§ **WHAT TO PRODUCE**
Determine how many lines in the entries below include "from". The reply should be that number and nothing else.

^^^^^^^^

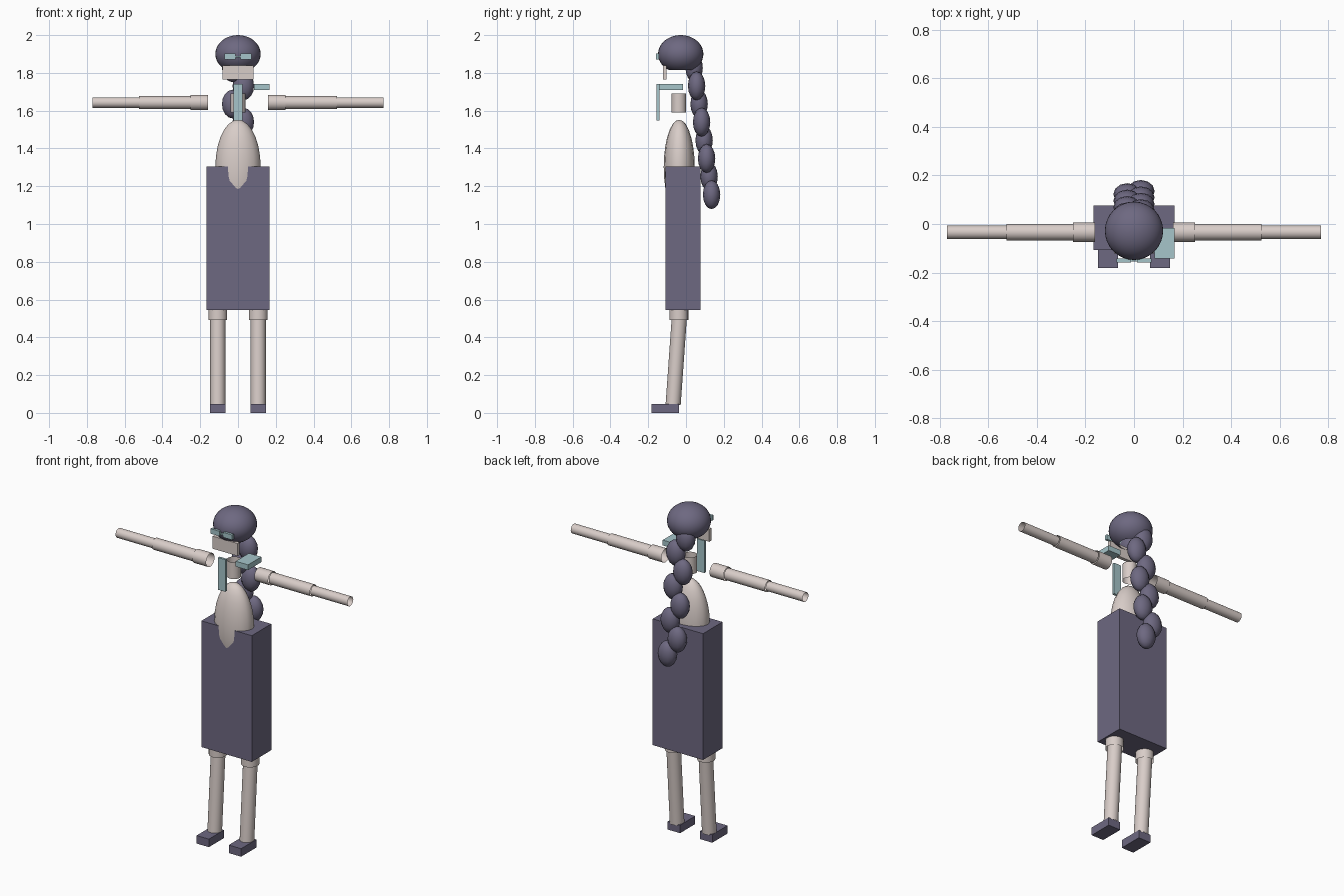
import bpy, bmesh, math
from mathutils import Vector, Matrix

if "Cube" in bpy.data.objects:
    bpy.data.objects.remove(bpy.data.objects["Cube"])


def material(name, rgb):
    m = bpy.data.materials.new(name)
    m.diffuse_color = (*rgb, 1)
    m.use_nodes = True
    m.node_tree.nodes["Principled BSDF"].inputs["Base Color"].default_value = m.diffuse_color
    return m


PURPLE = material("dusky_purple", (0.155, 0.14, 0.22))
SKIN = material("pale_skin", (0.69, 0.61, 0.58))
TEAL = material("soft_teal", (0.38, 0.56, 0.59))


def finish(name, bm, mat, smooth=False):
    me = bpy.data.meshes.new(name)
    bm.to_mesh(me)
    bm.free()
    me.materials.append(mat)
    ob = bpy.data.objects.new(name, me)
    bpy.context.collection.objects.link(ob)
    if smooth:
        for p in me.polygons:
            p.use_smooth = True
    return ob


def box(name, mat, lo, hi):
    lo, hi = Vector(lo), Vector(hi)
    bm = bmesh.new()
    bmesh.ops.create_cube(bm, size=1, matrix=Matrix.Translation((lo + hi) / 2)
                          @ Matrix.Diagonal((*(hi - lo), 1)))
    return finish(name, bm, mat)


def tube(name, mat, a, b, r):
    """Open-ended cylinder from a to b."""
    a, b = Vector(a), Vector(b)
    d = b - a
    bm = bmesh.new()
    rot = d.to_track_quat('Z', 'Y').to_matrix().to_4x4()
    bmesh.ops.create_cone(bm, cap_ends=False, segments=24, radius1=r, radius2=r,
                          depth=d.length, matrix=Matrix.Translation((a + b) / 2) @ rot)
    return finish(name, bm, mat, True)


def ellipsoid(name, mat, c, r, seg, rings, cut=None):
    bm = bmesh.new()
    bmesh.ops.create_uvsphere(bm, u_segments=seg, v_segments=rings, radius=1,
                              matrix=Matrix.Translation(c) @ Matrix.Diagonal((*r, 1)))
    if cut is not None:
        bmesh.ops.bisect_plane(bm, geom=bm.verts[:] + bm.edges[:] + bm.faces[:],
                               plane_co=(0, 0, cut), plane_no=(0, 0, -1), clear_outer=True)
    return finish(name, bm, mat, True)


# Head: hair cap open underneath, with a face plate
ellipsoid("hair", PURPLE, (0, -0.028, 1.9), (0.12, 0.12, 0.1), 32, 20, cut=1.815)
box("face", SKIN, (-0.083, -0.122, 1.765), (0.083, -0.102, 1.84))

# Glasses
for side, s in (("left", -1), ("right", 1)):
    xs = sorted((s * 0.012, s * 0.072))
    box("lens_" + side, TEAL, (xs[0], -0.158, 1.872), (xs[1], -0.143, 1.902))
box("glasses_bridge", TEAL, (-0.012, -0.155, 1.882), (0.012, -0.147, 1.89))

# Braid of alternating beads
for i in range(8):
    x = -0.028 if i % 2 == 0 else 0.028
    ellipsoid(f"braid_bead_{i + 1}", PURPLE, (x, 0.043 + 0.0132 * i, 1.827 - 0.096 * i),
              (0.057, 0.046, 0.076), 12, 8)

# Neck, scarf pieces, torso and skirt
tube("neck", SKIN, (0, -0.038, 1.59), (0, -0.038, 1.69), 0.039)
box("scarf_tail", TEAL, (-0.024, -0.155, 1.547), (0.024, -0.14, 1.74))
box("scarf_side", TEAL, (0.084, -0.142, 1.71), (0.166, -0.016, 1.742))
ellipsoid("torso", SKIN, (0, -0.036, 1.302), (0.12, 0.082, 0.25), 16, 14)
box("skirt", PURPLE, (-0.167, -0.108, 0.546), (0.167, 0.077, 1.304))

# Arms and legs, mirrored
for side, s in (("left", -1), ("right", 1)):
    for part, x0, x1, r in (("sleeve", 0.16, 0.252, 0.04),
                            ("upper_arm", 0.252, 0.525, 0.034),
                            ("forearm", 0.525, 0.77, 0.028)):
        tube(f"{part}_{side}", SKIN, (s * x0, -0.034, 1.643), (s * x1, -0.034, 1.643), r)
    x = s * 0.107
    tube("thigh_" + side, SKIN, (x, -0.038, 0.493), (x, -0.038, 0.55), 0.05)
    tube("shin_" + side, SKIN, (x, -0.068, 0.045), (x, -0.035, 0.51), 0.04)
    box("shoe_" + side, PURPLE, (x - 0.041, -0.182, 0), (x + 0.041, -0.038, 0.048))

^^^^^^^^

§ **EXERCISE OUTPUT**
2